TASK TO CARRY OUT: Exact reproduction required: the lines below from the line with "bmesh.ops.spin(bm, geom=verts +" to the line with "mesh.materials.append(grey)", both ends included, and no others.

Start of RECORDS SHOWN

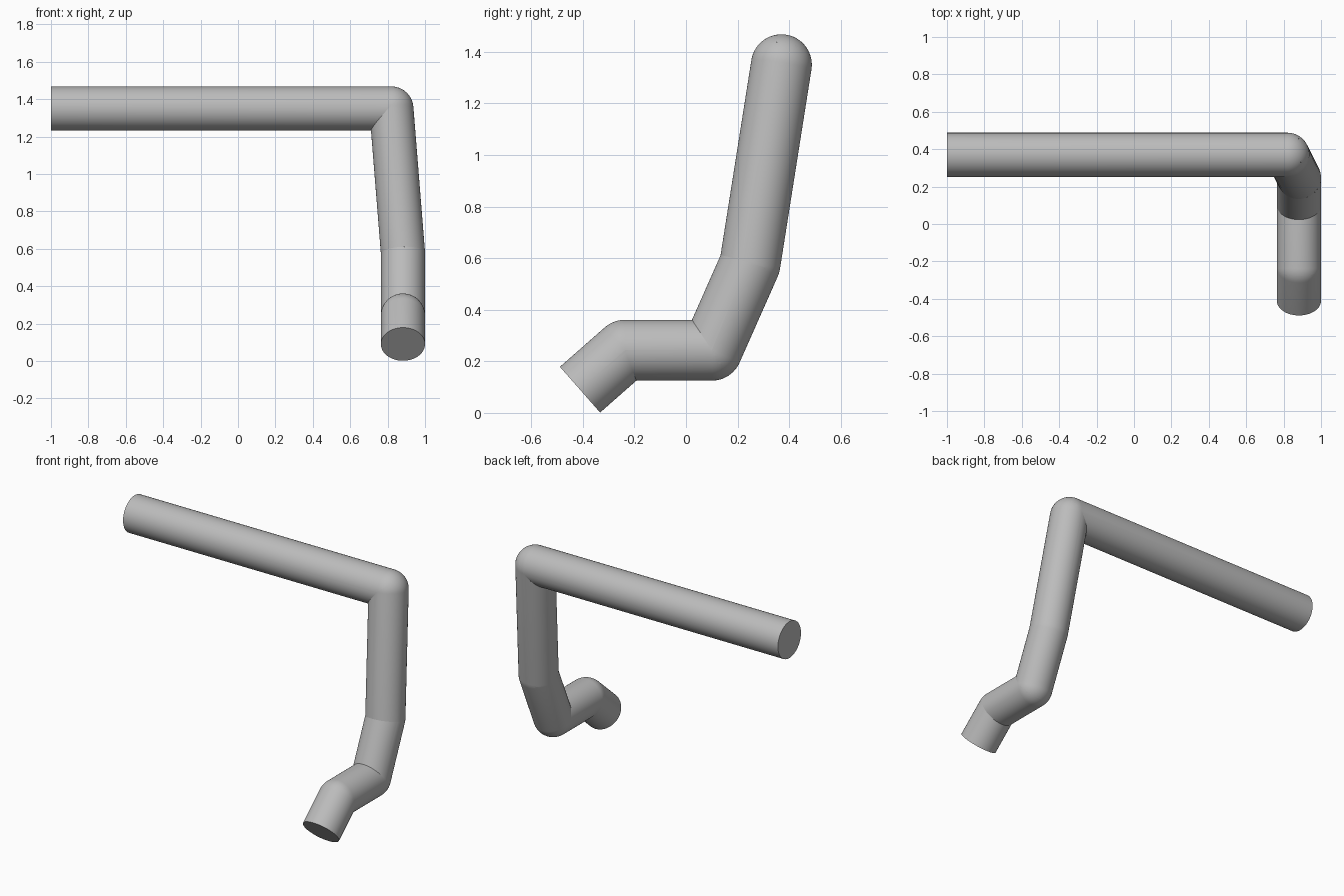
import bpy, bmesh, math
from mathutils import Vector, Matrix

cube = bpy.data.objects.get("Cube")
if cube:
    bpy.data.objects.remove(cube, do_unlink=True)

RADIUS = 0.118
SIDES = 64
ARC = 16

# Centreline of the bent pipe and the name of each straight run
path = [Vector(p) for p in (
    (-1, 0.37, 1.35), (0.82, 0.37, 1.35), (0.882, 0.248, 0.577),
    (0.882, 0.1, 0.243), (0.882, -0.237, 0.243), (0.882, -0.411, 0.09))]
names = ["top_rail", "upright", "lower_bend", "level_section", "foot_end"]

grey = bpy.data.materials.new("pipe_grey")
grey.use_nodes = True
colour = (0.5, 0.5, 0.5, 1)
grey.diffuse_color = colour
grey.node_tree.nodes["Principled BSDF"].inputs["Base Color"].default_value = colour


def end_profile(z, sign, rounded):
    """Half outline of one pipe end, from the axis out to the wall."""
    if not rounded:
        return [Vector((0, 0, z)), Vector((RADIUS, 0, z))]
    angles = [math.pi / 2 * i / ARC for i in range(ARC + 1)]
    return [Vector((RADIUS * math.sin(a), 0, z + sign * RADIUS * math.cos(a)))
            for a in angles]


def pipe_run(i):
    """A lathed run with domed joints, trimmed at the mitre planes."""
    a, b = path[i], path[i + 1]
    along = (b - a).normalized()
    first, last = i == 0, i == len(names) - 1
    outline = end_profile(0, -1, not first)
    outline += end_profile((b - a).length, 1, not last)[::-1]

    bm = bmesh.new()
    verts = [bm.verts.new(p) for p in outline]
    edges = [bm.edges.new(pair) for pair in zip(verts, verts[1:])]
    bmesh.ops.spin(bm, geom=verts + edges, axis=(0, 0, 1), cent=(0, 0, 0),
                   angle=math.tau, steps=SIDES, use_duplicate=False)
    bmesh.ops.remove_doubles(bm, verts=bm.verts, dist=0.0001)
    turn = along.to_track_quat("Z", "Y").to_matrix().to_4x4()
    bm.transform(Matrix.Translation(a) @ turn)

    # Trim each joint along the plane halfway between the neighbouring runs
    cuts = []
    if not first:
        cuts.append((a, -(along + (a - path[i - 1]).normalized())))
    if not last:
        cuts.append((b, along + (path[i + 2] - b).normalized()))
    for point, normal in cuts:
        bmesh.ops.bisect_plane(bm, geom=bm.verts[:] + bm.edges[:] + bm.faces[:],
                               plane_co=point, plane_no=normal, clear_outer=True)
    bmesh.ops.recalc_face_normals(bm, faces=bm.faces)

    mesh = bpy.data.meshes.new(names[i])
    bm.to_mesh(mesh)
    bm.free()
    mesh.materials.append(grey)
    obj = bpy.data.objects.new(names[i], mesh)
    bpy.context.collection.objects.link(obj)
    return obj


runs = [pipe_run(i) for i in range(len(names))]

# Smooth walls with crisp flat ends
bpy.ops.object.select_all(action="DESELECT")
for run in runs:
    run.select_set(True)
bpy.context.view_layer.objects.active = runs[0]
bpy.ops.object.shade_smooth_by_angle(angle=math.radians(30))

End of RECORDS SHOWN

SOLUTION FOR THIS PROBLEM:
    bmesh.ops.spin(bm, geom=verts + edges, axis=(0, 0, 1), cent=(0, 0, 0),
                   angle=math.tau, steps=SIDES, use_duplicate=False)
    bmesh.ops.remove_doubles(bm, verts=bm.verts, dist=0.0001)
    turn = along.to_track_quat("Z", "Y").to_matrix().to_4x4()
    bm.transform(Matrix.Translation(a) @ turn)

    # Trim each joint along the plane halfway between the neighbouring runs
    cuts = []
    if not first:
        cuts.append((a, -(along + (a - path[i - 1]).normalized())))
    if not last:
        cuts.append((b, along + (path[i + 2] - b).normalized()))
    for point, normal in cuts:
        bmesh.ops.bisect_plane(bm, geom=bm.verts[:] + bm.edges[:] + bm.faces[:],
                               plane_co=point, plane_no=normal, clear_outer=True)
    bmesh.ops.recalc_face_normals(bm, faces=bm.faces)

    mesh = bpy.data.meshes.new(names[i])
    bm.to_mesh(mesh)
    bm.free()
    mesh.materials.append(grey)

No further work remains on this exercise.